I’m slowly making my way through a low-ceilinged hallway beneath the ominously named Bleak Falls Barrow. In my hands is my Dwarven Greatsword of Thunderbolts, which I’m told is a good thing to have. At the very least, it looks impressive. Roots are pushing their way through the walls, and every so often I see a hollow in the wall, filled with a gaunt corpse.
The air is still and everything is quiet, which makes it all the more unnerving when I hear the rasp of a sword being readied. My heart pounding in my ears and the theme music level rising, I whip around to find a draugr looking at me, Skyrim’s answer to the zombie.
A more seasoned gamer would know what to do. But since I’ve only just started playing this game, everything is a new and possibly terrifying experience. Like the dead coming back to life in full armor and weapons.
I clumsily dodge the draugrs’ swing and respond with a blind strike in its direction. The magical sword I’m using, which I only have because it shoots purple lightning, bites into the corpse, killing it again.
And then, to add insult to injury against this twice dead body, I rifle through its “pockets” for loose change. Three gold pieces and an ancient sword that I can sell for 30 gold later seem like a good haul.
Passing through this tunnel, through this maze of hallways, I keep robbing the urns and chests lining the halls. Most contain some amount of gold and jewels, or occasionally a potion of some sort, but some inexplicably have fresh food in them. In a world full of dragons, trolls and draugr, I think fresh food in a tomb that has lain untouched for millennia is the real magic.
I round the corner to find a man trapped in giant spider webs in the doorway. Because of course there are large spiders waiting to trap me, Frodo Baggins style. I cut him down because it seems like he’s had enough trouble already. This is apparently a mistake and I’m far too trusting, because, as soon as he’s free, he bolts away, yelling something about the treasure that I’m here for.
Chasing someone through a zombie infested maze isn’t exactly what I thought I’d be doing when I bought this game. When I bought “The Elder Scrolls: Skyrim,” I thought I’d be killing dragons and rescuing princesses, all the typical mythic stuff. But at the present moment, the only princesses I’m seeing are draugr, which I am trying my hardest to mow down left and right.
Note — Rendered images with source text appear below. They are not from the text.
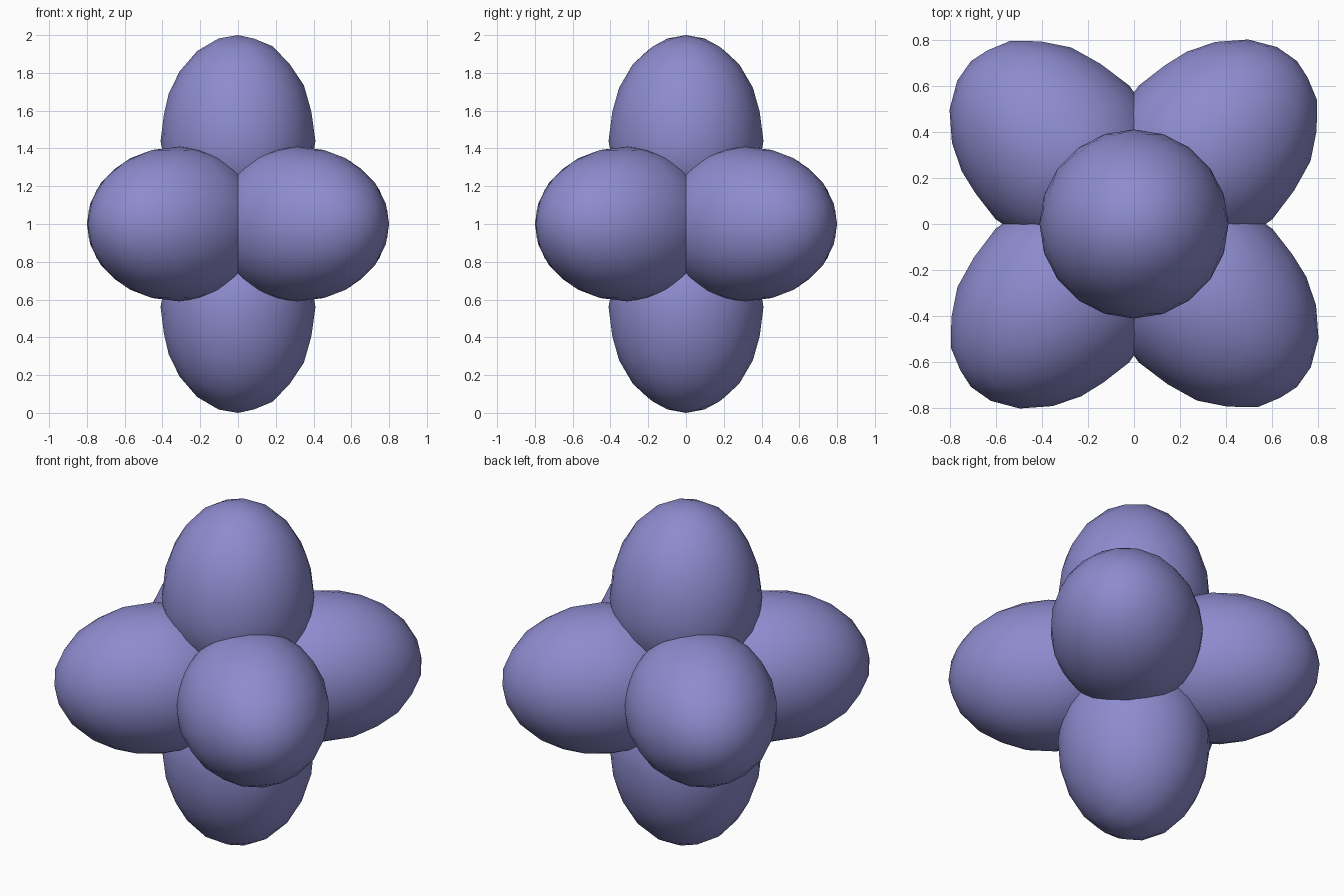
import bpy
import bmesh
from mathutils import Vector

cube = bpy.data.objects.get("Cube")
if cube:
    bpy.data.objects.remove(cube, do_unlink=True)

# Single periwinkle colour
COLOR = (0.27, 0.26, 0.62, 1.0)
mat = bpy.data.materials.new("periwinkle")
mat.use_nodes = True
mat.diffuse_color = COLOR
mat.node_tree.nodes["Principled BSDF"].inputs["Base Color"].default_value = COLOR

CENTER = Vector((0, 0, 1))
RADIUS = 0.41      # half width of a lobe
BELLY = 0.44       # distance of the widest ring from the model centre
TIP = 1.0          # reach of the lobe


def lobe(name, direction):
    """Egg-shaped lobe starting at the centre and pointing along direction."""
    bm = bmesh.new()
    bmesh.ops.create_icosphere(bm, subdivisions=3, radius=1)
    turn = Vector(direction).to_track_quat('Z', 'Y')
    for v in bm.verts:
        stretch = TIP - BELLY if v.co.z > 0 else BELLY
        egg = Vector((v.co.x * RADIUS, v.co.y * RADIUS, BELLY + v.co.z * stretch))
        v.co = turn @ egg
    for f in bm.faces:
        f.smooth = True
    mesh = bpy.data.meshes.new(name)
    bm.to_mesh(mesh)
    bm.free()
    mesh.materials.append(mat)
    obj = bpy.data.objects.new(name, mesh)
    obj.location = CENTER
    bpy.context.collection.objects.link(obj)


# Vertical pair
lobe("top_lobe", (0, 0, 1))
lobe("bottom_lobe", (0, 0, -1))

# Four horizontal lobes on the diagonals
for side, x in (("left", 1), ("right", -1)):
    for end, y in (("front", -1), ("back", 1)):
        lobe(f"{end}_{side}_lobe", (x, y, 0))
Eventually, the man runs over a trigger plate in the floor, which releases a spike wall right at my face, because of course that exists and still functions perfectly. Being the kind rescuer that I am, I immediately loot his corpse, gaining the Golden Claw, which is both a key that I need later and a valuable item.
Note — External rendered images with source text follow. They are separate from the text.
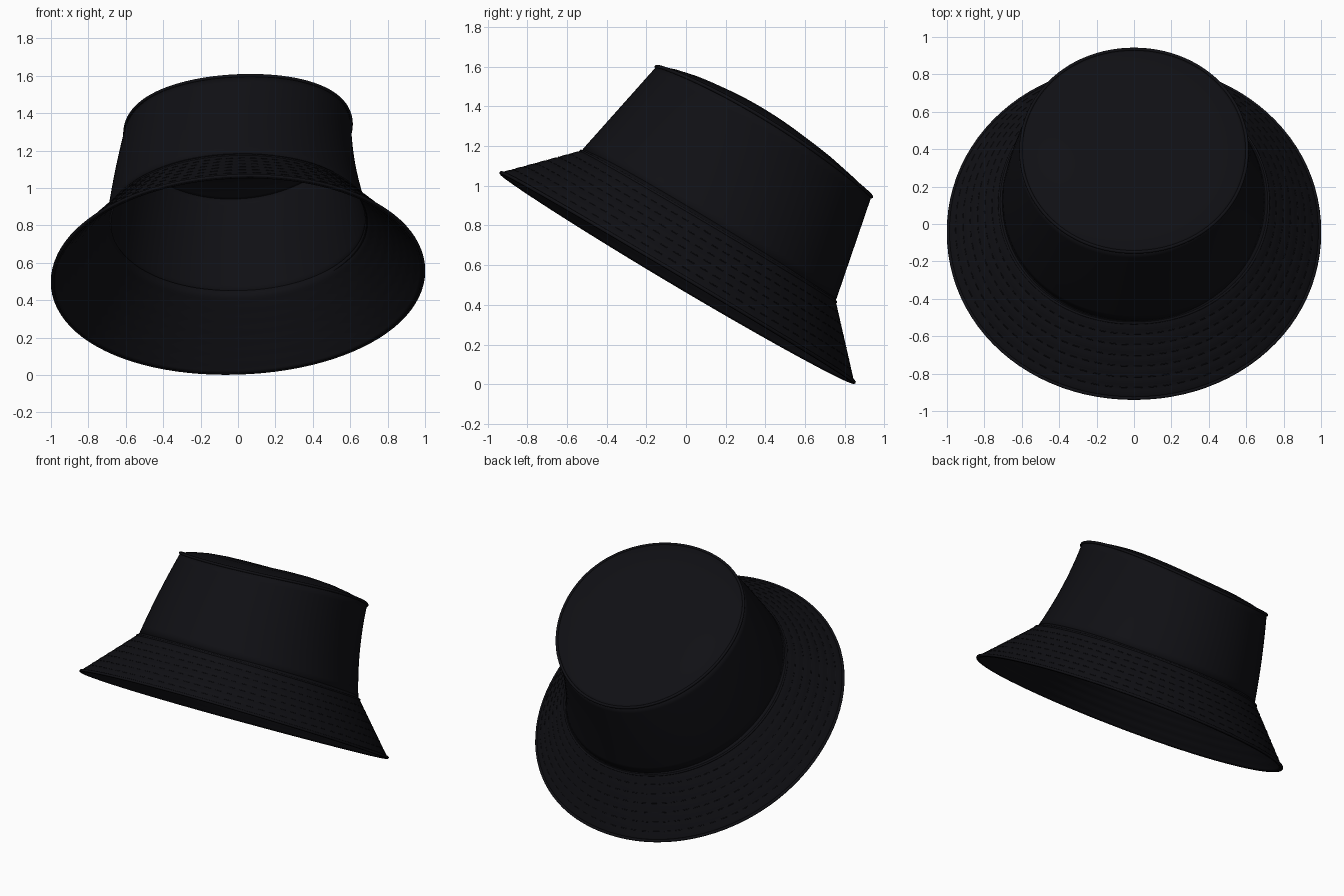
import bpy, bmesh, math
from mathutils import Vector

if "Cube" in bpy.data.objects:
    bpy.data.objects.remove(bpy.data.objects["Cube"])

N = 96
# ring: y front, y back, z front, z back, half width, squareness, side bow, roll
BRIM_EDGE = (-0.932, 0.847, 1.065, 0.011, 0.992, 2.04, -0.01, 0.03)
BRIM_TOP = (-0.53, 0.755, 1.175, 0.415, 0.72, 2.05, 0.0, 0.015)
CROWN_LOW = (-0.52, 0.758, 1.185, 0.43, 0.705, 2.05, 0.0, 0.01)
CROWN_RIM = (-0.15, 0.934, 1.60, 0.945, 0.605, 2.03, 0.045, 0.025)

mat = bpy.data.materials.new("black_cloth")
mat.diffuse_color = (0.005, 0.005, 0.007, 1)
mat.use_nodes = True
mat.node_tree.nodes["Principled BSDF"].inputs["Base Color"].default_value = mat.diffuse_color


def mix(a, b, f):
    return tuple(p + (q - p) * f for p, q in zip(a, b))


def point(ring, t):
    yf, yb, zf, zb, a, n, bow, roll = ring
    c, s = math.cos(t), math.sin(t)
    x = math.copysign(abs(c) ** (2 / n), c)
    v = math.copysign(abs(s) ** (2 / n), s)
    return Vector((a * x, (yf + yb) / 2 + (yb - yf) / 2 * v,
                   (zf + zb) / 2 + (zb - zf) / 2 * v + bow * (1 - v * v) + roll * x))


def loop(ring, count=N):
    return [point(ring, 2 * math.pi * i / count) for i in range(count)]


def skin(name, loops, thickness, tip=None):
    """Bridge loops listed bottom to top into a cloth shell."""
    bm = bmesh.new()
    rows = [[bm.verts.new(p) for p in lp] for lp in loops]
    for lo, hi in zip(rows, rows[1:]):
        for j in range(N):
            k = (j + 1) % N
            bm.faces.new((lo[j], lo[k], hi[k], hi[j]))
    if tip is not None:
        v = bm.verts.new(tip)
        for j in range(N):
            bm.faces.new((rows[-1][j], rows[-1][(j + 1) % N], v))
    me = bpy.data.meshes.new(name)
    bm.to_mesh(me)
    bm.free()
    ob = bpy.data.objects.new(name, me)
    bpy.context.collection.objects.link(ob)
    me.materials.append(mat)
    mod = ob.modifiers.new("cloth", 'SOLIDIFY')
    mod.thickness = thickness
    mod.offset = -1
    bpy.ops.object.select_all(action='DESELECT')
    ob.select_set(True)
    bpy.context.view_layer.objects.active = ob
    bpy.ops.object.shade_smooth_by_angle(angle=math.radians(40))
    return ob


def cords(name, paths, radius, cyclic, sides):
    cu = bpy.data.curves.new(name, 'CURVE')
    cu.dimensions = '3D'
    cu.bevel_depth = radius
    cu.bevel_resolution = sides
    for path in paths:
        sp = cu.splines.new('POLY')
        sp.points.add(len(path) - 1)
        for q, p in zip(sp.points, path):
            q.co = (*p, 1)
        sp.use_cyclic_u = cyclic
    cu.materials.append(mat)
    ob = bpy.data.objects.new(name, cu)
    bpy.context.collection.objects.link(ob)
    return ob


# Brim, with shallow ripples between the stitch rows, tucked under the crown
ROWS = 7
brim_loops = []
for i in range(4 * ROWS + 1):
    f = i / (4 * ROWS)
    ripple = 0.003 * abs(math.sin(math.pi * ROWS * f))
    brim_loops.append([p + Vector((0, 0, ripple)) for p in loop(mix(BRIM_EDGE, BRIM_TOP, f))])
tuck = list(mix(CROWN_LOW, CROWN_RIM, 0.04))
tuck[0] += 0.008
tuck[1] -= 0.008
tuck[4] -= 0.01
brim_loops.append(loop(tuck))
skin("brim", brim_loops, 0.016)

# Crown side, slightly fuller on the left than on the right
crown_loops = []
for i in range(13):
    f = i / 12
    r = list(mix(CROWN_LOW, CROWN_RIM, f))
    r[4] -= 0.03 * f * (1 - f)
    shift = Vector((-0.06 * f * (1 - f), 0, 0))
    crown_loops.append([p + shift for p in loop(r)])
skin("crown_side", crown_loops, 0.016)

# Crown top panel, domed
rim = loop(CROWN_RIM)
mid = Vector((0, (CROWN_RIM[0] + CROWN_RIM[1]) / 2, (CROWN_RIM[2] + CROWN_RIM[3]) / 2 + 0.04))
DOME = 0.065
top_loops = [[mid.lerp(p, s) + Vector((0, 0, DOME * (1 - s ** 4))) for p in rim]
             for s in (1, .97, .92, .85, .7, .5, .3, .15)]
skin("crown_top", top_loops, 0.016, mid + Vector((0, 0, DOME)))

# Seam piping
cords("rim_piping", [rim], 0.009, True, 2)
cords("brim_edge_binding", [loop(BRIM_EDGE)], 0.009, True, 2)
cords("crown_seam", [loop(BRIM_TOP)], 0.007, True, 2)

# Dashed stitch rows round the brim
dashes = []
for row in range(1, ROWS):
    ring = mix(BRIM_EDGE, BRIM_TOP, row / ROWS)
    for i in range(80):
        t = 2 * math.pi * i / 80
        dashes.append([point(ring, t), point(ring, t + 0.045)])
cords("brim_stitches", dashes, 0.003, False, 0)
Finally, I reach the end of the mission, tired and just chock full of random items. I thought at some point I’d run out of space to carry stuff, but apparently my storage goes into a pocket dimension, since I still look as sleek as ever. The arrow that marks my final destination points to the dais just ahead. One side of the platform has a curved wall filled with strange markings, one of which glows as I approach.
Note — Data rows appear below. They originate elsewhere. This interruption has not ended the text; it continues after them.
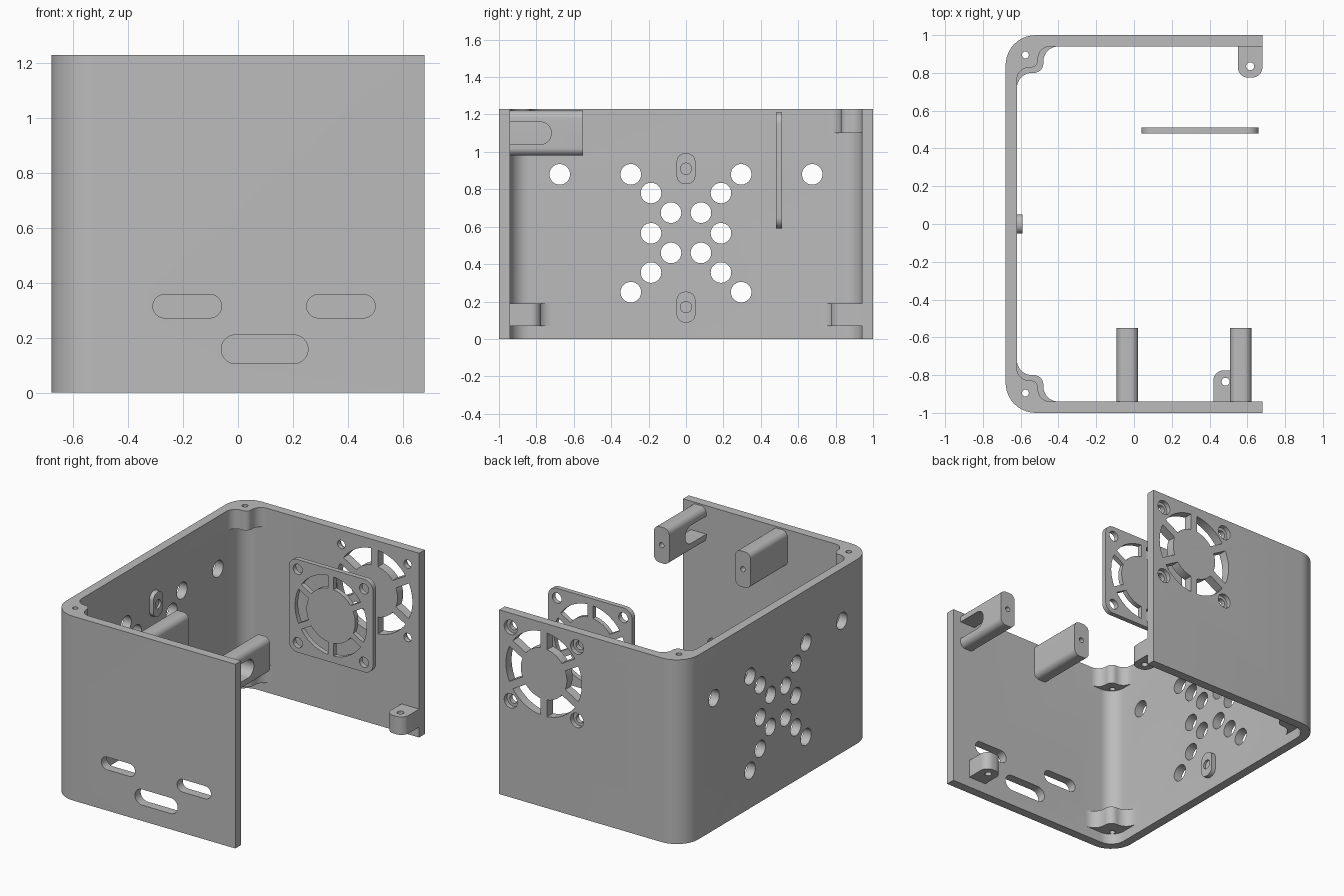
import bpy, bmesh
from math import sin, cos, pi, radians, asin

if "Cube" in bpy.data.objects:
    bpy.data.objects.remove(bpy.data.objects["Cube"], do_unlink=True)

grey = bpy.data.materials.new("plain grey")
grey.use_nodes = True
grey.diffuse_color = (0.5, 0.5, 0.5, 1)
grey.node_tree.nodes["Principled BSDF"].inputs["Base Color"].default_value = (0.5, 0.5, 0.5, 1)

HX, HY, H, T = 0.68, 1.0, 1.23, 0.06   # half width, half depth, height, wall
R = 0.16                               # outer corner radius
IX, IY = HX - T, HY - T                # inner wall faces


# ---- 2D profiles ----
def arc(cx, cy, r, a0, a1, n=10):
    angles = [radians(a0 + (a1 - a0) * i / n) for i in range(n + 1)]
    return [(cx + r * cos(a), cy + r * sin(a)) for a in angles]


def circle(cx, cy, r):
    return arc(cx, cy, r, 0, 350, 35)


def rounded(cx, cy, w, h, r):
    pts = []
    for k, (sx, sy) in enumerate([(1, 1), (-1, 1), (-1, -1), (1, -1)]):
        pts += arc(cx + sx * (w / 2 - r), cy + sy * (h / 2 - r), r, 90 * k, 90 * k + 90)
    return pts


def fan_sector(cx, cz, r0, r1, spoke, k):
    """Ring segment between two parallel-sided spokes."""
    mid = 60 * k
    d0, d1 = (30 - asin(spoke / 2 / r) * 180 / pi for r in (r0, r1))
    return (arc(cx, cz, r1, mid - d1, mid + d1) +
            arc(cx, cz, r0, mid + d0, mid - d0))


# ---- solids ----
def prism(name, pts, axis, lo, hi):
    clean = []
    for p in pts:
        if not clean or max(abs(p[0] - clean[-1][0]), abs(p[1] - clean[-1][1])) > 1e-5:
            clean.append(p)
    if max(abs(clean[0][0] - clean[-1][0]), abs(clean[0][1] - clean[-1][1])) < 1e-5:
        clean.pop()
    place = {"x": lambda a, b, t: (t, a, b),
             "y": lambda a, b, t: (a, t, b),
             "z": lambda a, b, t: (a, b, t)}[axis]
    bm = bmesh.new()
    low = [bm.verts.new(place(a, b, lo)) for a, b in clean]
    high = [bm.verts.new(place(a, b, hi)) for a, b in clean]
    bm.faces.new(low)
    bm.faces.new(high)
    for i in range(len(low)):
        j = (i + 1) % len(low)
        bm.faces.new((low[i], low[j], high[j], high[i]))
    bmesh.ops.recalc_face_normals(bm, faces=bm.faces)
    mesh = bpy.data.meshes.new(name)
    bm.to_mesh(mesh)
    bm.free()
    mesh.materials.append(grey)
    obj = bpy.data.objects.new(name, mesh)
    bpy.context.collection.objects.link(obj)
    return obj


parts = []


def part(name, pts, axis, lo, hi, cuts=()):
    """Solid prism with a list of (profile, axis, lo, hi) cut out of it."""
    obj = prism(name, pts, axis, lo, hi)
    cutters = [prism("cutter", *c) for c in cuts]
    for c in cutters:
        c.hide_render = True
        m = obj.modifiers.new("cut", "BOOLEAN")
        m.operation, m.solver, m.object = "DIFFERENCE", "EXACT", c
    if cutters:
        graph = bpy.context.evaluated_depsgraph_get()
        mesh = bpy.data.meshes.new_from_object(obj.evaluated_get(graph))
        obj.modifiers.clear()
        obj.data = mesh
        for c in cutters:
            bpy.data.objects.remove(c, do_unlink=True)
    parts.append(obj)
    return obj


# ---- case shell: three walls with two rounded corners ----
ccx, ccy = -HX + R, HY - R
shell = ([(HX, -HY), (HX, -IY)] + arc(ccx, -ccy, R - T, 270, 180) +
         arc(ccx, ccy, R - T, 180, 90) + [(HX, IY), (HX, HY)] +
         arc(ccx, ccy, R, 90, 180) + arc(ccx, -ccy, R, 180, 270))

cuts = []
# side wall vents: a cross of holes with one outlier at each end
vents = [(s * 0.675, 0.88) for s in (-1, 1)]
for s in (-1, 1):
    vents += [(s * y, z) for y, z in ((0.295, 0.88), (0.187, 0.78), (0.08, 0.675), (0.187, 0.565),
                                      (0.08, 0.46), (0.187, 0.355), (0.295, 0.25))]
cuts += [(circle(y, z, 0.055), "x", -0.8, -0.5) for y, z in vents]
# front wall cable slots
for x, z, w, h in ((-0.185, 0.315, 0.25, 0.085), (0.375, 0.315, 0.25, 0.085),
                   (0.097, 0.158, 0.316, 0.105)):
    cuts.append((rounded(x, z, w, h, h / 2), "y", -1.1, -0.85))
# back wall fan opening and countersunk screw holes
FX, FZ = 0.35, 0.89
screws = [(FX + sx * 0.245, FZ + sz * 0.245) for sx in (-1, 1) for sz in (-1, 1)]
cuts += [(fan_sector(FX, FZ, 0.17, 0.28, 0.05, k), "y", 0.85, 1.1) for k in range(6)]
for x, z in screws:
    cuts.append((circle(x, z, 0.028), "y", 0.85, 1.1))
    cuts.append((circle(x, z, 0.048), "y", 0.97, 1.1))
part("case_shell", shell, "z", 0, H, cuts)


# ---- filleted screw bosses in the corners ----
def boss_profile(s, k):
    c = R - T
    pts = (arc(c, c, c, 180, 270) + arc(0.22 * k, 0.08 * k, 0.08 * k, 270, 180) +
           arc(0.09 * k, 0.09 * k, 0.05 * k, 0, 90) +
           arc(0.08 * k, 0.22 * k, 0.08 * k, 270, 180))
    return [(-IX + u, s * (IY - v)) for u, v in pts]


for s, side in ((-1, "front"), (1, "back")):
    for level, k, lo, hi in (("lower", 1.0, 0.07, 0.19), ("upper", 0.8, 1.10, H)):
        hole = (circle(-IX + 0.045, s * (IY - 0.045), 0.018), "z", lo - 0.05, hi + 0.05)
        part(f"{side}_{level}_corner_boss", boss_profile(s, k), "z", lo, hi, [hole])

# ---- lid tabs near the open side ----
for name, s, cx in (("front_tab", -1, 0.485), ("back_tab", 1, 0.615)):
    w, r, tip = 0.065, 0.055, 0.775
    pts = ([(cx - w, IY)] + arc(cx - w + r, tip + r, r, 180, 270) +
           arc(cx + w - r, tip + r, r, 270, 360) + [(cx + w, IY)])
    hole = (circle(cx, s * 0.835, 0.021), "z", 0, 0.3)
    part(name, [(x, s * y) for x, y in pts], "z", 0.07, 0.19, [hole])

# ---- standoffs on the front wall, the outer one slotted ----
slot = (rounded(-0.89, 1.10, 0.34, 0.12, 0.06), "x", 0.4, 0.8)
for name, x, extra in (("inner_standoff", -0.035, []), ("outer_standoff", 0.565, [slot])):
    hole = (circle(x, 1.10, 0.017), "y", -0.68, -0.5)
    part(name, rounded(x, 1.10, 0.113, 0.24, 0.04), "y", -IY, -0.55, [hole] + extra)

# ---- small pads on the side wall ----
for name, z in (("lower_pad", 0.17), ("upper_pad", 0.91)):
    part(name, rounded(0, z, 0.1, 0.165, 0.045), "x", -IX, -0.59,
         [(circle(0, z, 0.03), "x", -0.605, -0.5)])

# ---- free-standing fan grille ----
GZ = 0.9
cuts = [(fan_sector(FX, GZ, 0.18, 0.265, 0.04, k), "y", 0.4, 0.6) for k in range(6)]
cuts += [(circle(x, z - FZ + GZ, 0.034), "y", 0.4, 0.6) for x, z in screws]
part("fan_grille", rounded(FX, GZ, 0.62, 0.62, 0.06), "y", 0.48, 0.512, cuts)

# ---- smooth curved walls, keep edges sharp ----
bpy.ops.object.select_all(action="DESELECT")
for o in parts:
    o.select_set(True)
bpy.context.view_layer.objects.active = parts[0]
bpy.ops.object.shade_smooth_by_angle(angle=radians(30))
A strange and guttural chant fills the air as I am informed I’ve learned a magical “shout” for Unrelenting Force. Cool, so magic does exist.
The telltale creak of bones moving fills the now quiet air. I turn around slowly, dread turning my veins to ice. How many zombies do I have to re-kill before I can take all of my prizes and just leave? The words beneath his health bar tell me he’s a Draugr Overlord, which does sound rather impressive but also doesn’t bode well for me.
His first strikes knock me back, removing a good portion of my health. I hurriedly pause mid-battle, which is apparently an option, and eat six wheels of cheese, a haunch of venison, 10 apples and eight battles of Nordic ale. For my health.
I also poison the sword, because if I’m going to kill an Overlord, I’m going to use overkill. Unpausing, I strike back and then run like a coward. Hit and run, that’s the strategy. If he manages to hit me, eat more food.
At long last, I strike the killing blow, which plays in slow motion, like the best play in a game of football. Then I loot his corpse, as is now customary. All that food that I ate mid-battle isn’t cheap and I’ve grown accustomed to the large wheels of cheese. On him is the Dragonstone, which is the reason I came to this bleak hellhole in the first place. I put that in my pocket dimension, and I’m off.
I follow the tunnel in the corner out, which surprisingly leads me right to the surface. Why I couldn’t have just taken that tunnel in the first place is beyond me. Eventually I make my way back to Whiterun, the local settlement. Admittedly, it is a bit of a lackluster ending to the mission, but at this point I’m just happy that I’m no longer being jumped by re-animated corpses.